French Forum, Vol. 30, No. 3 (Fall 2005), pp. 75-90
Susan Sontag wrote that
Cioran comes after Nietzsche, who set down almost the whole of Cioran’s position a century ago. An interesting question: why does a subtle, powerful mind consent to say what has, for the most part, already been said? . . . Whatever the answer, the “fact” of Nietzsche has undeniable consequences for Cioran. He must tighten the screws, make the argument denser. More excruciating. More rhetorical.
Sontag’s essay has become a touchstone for taking Cioran seriously as a philosopher and the correlations between Cioran and Nietzsche she described are now staples of Cioran criticism.
Sontag’s junction of Cioran and Nietzsche has been steadily reinforced. As a postscript to his book on Nietzsche, Clément Rosset puts Cioran in the tradition of Nietzsche’s Gay Science and credits him for posing the most serious and most grave question to philosophy: whether an alliance is possible between lucidity and joy. Two of Cioran’s most esteemed translators, Ilinca Zarifopol- Johnson and Sanda Stolojan, separately asserted that Nietzsche was a major influence on Cioran in the 1930s. Cioran’s friend, the Spanish philosopher Fernando Savater, emphasized how much the two have in common. In a close comparison of Cioran’s Romanian works with Nietzsche’s books and Nachlass, Lucia Gorgoi found multiple similarities in style and substance, particularly regarding aphorisms and nihilism. Patrice Bollon’s summary of Cioran’s philosophy links it to Nietzsche more frequently than to any other philosopher.

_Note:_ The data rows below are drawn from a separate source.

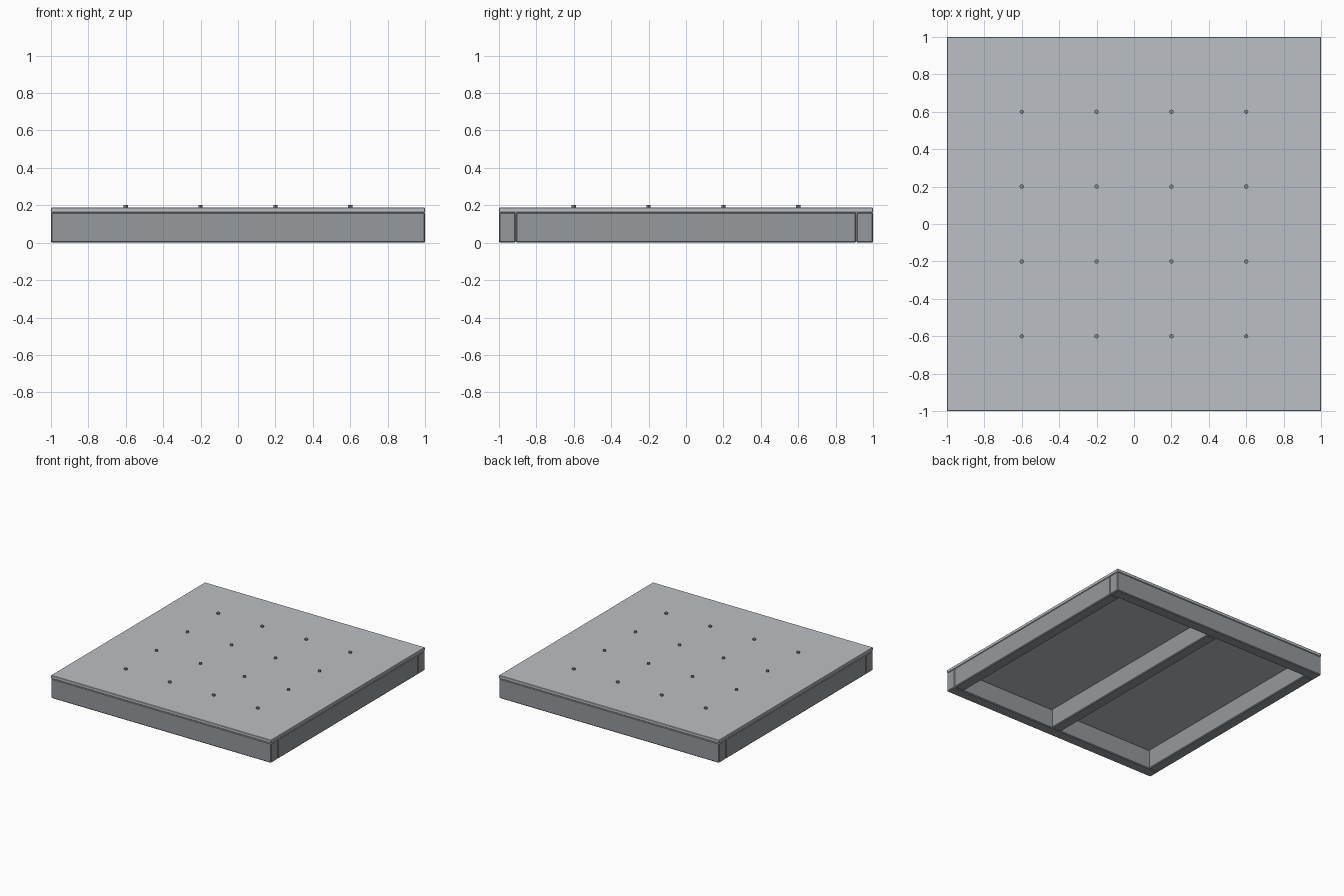
import bpy

if "Cube" in bpy.data.objects:
    bpy.data.objects.remove(bpy.data.objects["Cube"])

def material(name, rgb):
    mat = bpy.data.materials.new(name)
    mat.diffuse_color = (*rgb, 1)
    mat.use_nodes = True
    mat.node_tree.nodes["Principled BSDF"].inputs["Base Color"].default_value = mat.diffuse_color
    return mat

PLATE = material("plate_grey", (0.50, 0.52, 0.55))
FRAME = material("frame_grey", (0.30, 0.32, 0.34))
SCREW = material("screw_grey", (0.25, 0.26, 0.28))

def beveled_box(name, lo, hi, bevel, mat):
    """Axis-aligned box between two corners with chamfered edges."""
    bpy.ops.mesh.primitive_cube_add(size=1, location=[(a + b) / 2 for a, b in zip(lo, hi)])
    ob = bpy.context.object
    ob.name = name
    ob.scale = [b - a for a, b in zip(lo, hi)]
    bpy.ops.object.transform_apply(location=False, rotation=False, scale=True)
    mod = ob.modifiers.new("bevel", 'BEVEL')
    mod.width = bevel
    mod.segments = 1
    ob.data.materials.append(mat)
    return ob

W = 0.09      # beam width
H = 0.162     # frame height
TOP = 0.188   # top of the deck plate
IN = 1 - W

# Front and back beams run the full width
beveled_box("front_beam", (-1, -1, 0), (1, -IN, H), 0.006, FRAME)
beveled_box("back_beam", (-1, IN, 0), (1, 1, H), 0.006, FRAME)

# Side beams and centre joist fit between them
for name, x in (("left_beam", -1 + W / 2), ("right_beam", 1 - W / 2), ("centre_joist", 0)):
    beveled_box(name, (x - W / 2, -IN, 0), (x + W / 2, IN, H), 0.006, FRAME)

# Deck plate
beveled_box("deck_plate", (-1, -1, H), (1, 1, TOP), 0.003, PLATE)

# Grid of screw heads
for i in range(4):
    for j in range(4):
        bpy.ops.mesh.primitive_cylinder_add(
            vertices=12, radius=0.0115, depth=0.026,
            location=(-0.6 + 0.4 * i, -0.6 + 0.4 * j, TOP))
        screw = bpy.context.object
        screw.name = f"screw_head_{i}_{j}"
        screw.data.materials.append(SCREW)
        bpy.ops.object.shade_smooth_by_angle()
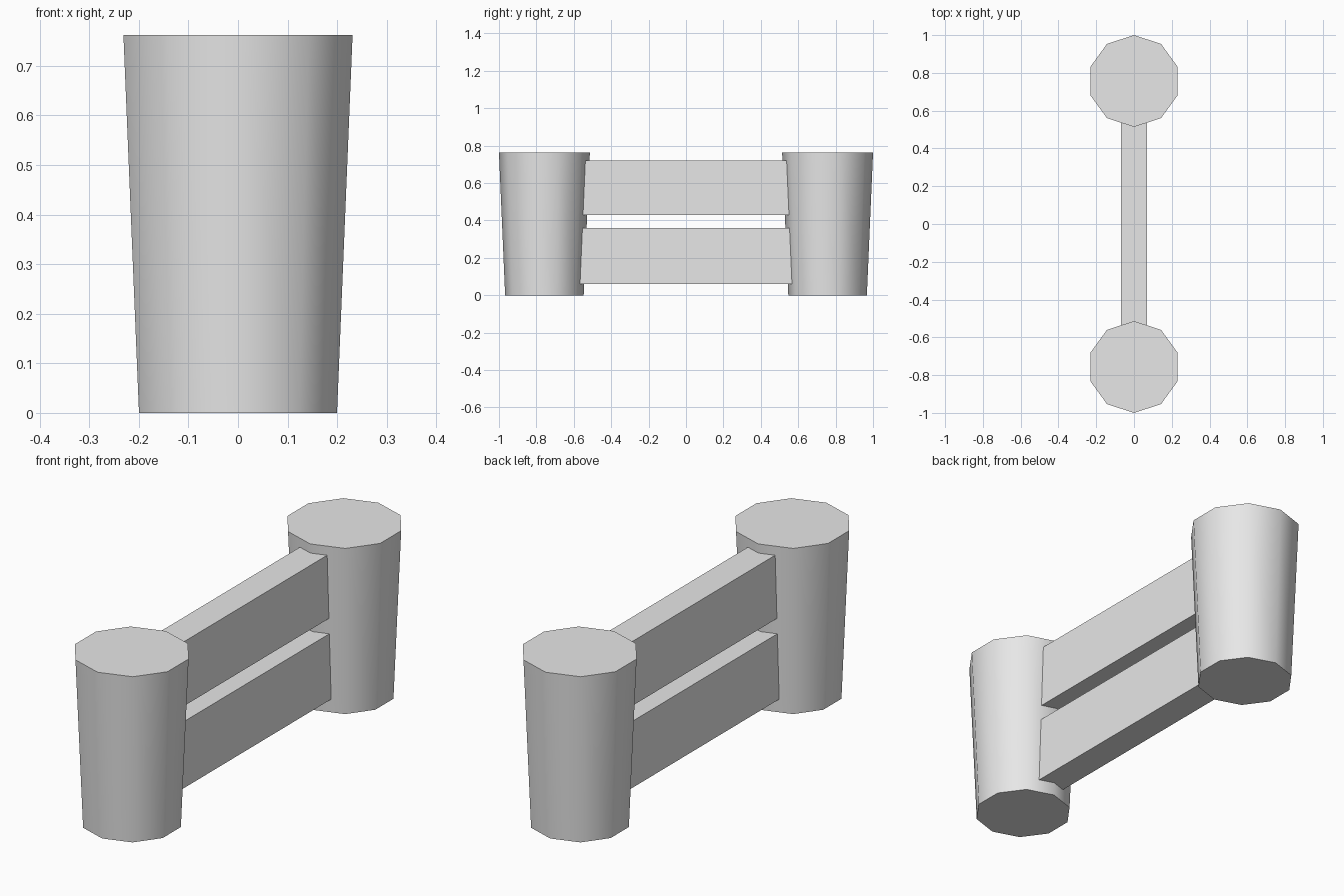
import bpy
import math

cube = bpy.data.objects.get("Cube")
if cube:
    bpy.data.objects.remove(cube, do_unlink=True)

GREY = (0.8, 0.8, 0.8, 1.0)
grey = bpy.data.materials.new("light_grey")
grey.use_nodes = True
grey.diffuse_color = GREY
grey.node_tree.nodes["Principled BSDF"].inputs["Base Color"].default_value = GREY

HEIGHT = 0.762
POST_Y = 0.757


def finish(name):
    obj = bpy.context.object
    obj.name = name
    obj.data.materials.append(grey)
    return obj


def post(name, y):
    """Ten-sided post, wider at the top, smooth sides and flat caps."""
    bpy.ops.mesh.primitive_cone_add(vertices=10, radius1=0.21, radius2=0.243,
                                    depth=HEIGHT, location=(0, y, HEIGHT / 2))
    finish(name)
    bpy.ops.object.shade_smooth_by_angle(angle=math.radians(40))


def rail(name, bottom, top):
    """Plank running between the posts, with its ends buried in them."""
    bpy.ops.mesh.primitive_cube_add(size=1, location=(0, 0, (bottom + top) / 2))
    obj = finish(name)
    obj.scale = (0.136, 1.24, top - bottom)
    bpy.ops.object.transform_apply(location=False, rotation=False, scale=True)


# Posts
post("front_post", -POST_Y)
post("back_post", POST_Y)

# Rails
rail("lower_rail", 0.06, 0.36)
rail("upper_rail", 0.43, 0.72)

Despite all this, Nietzsche and Cioran are a pair that ought not be taken for granted, for three reasons: affinity and resemblance are too easily mistaken for agreement and influence; Cioran strenuously resisted… [Pdf]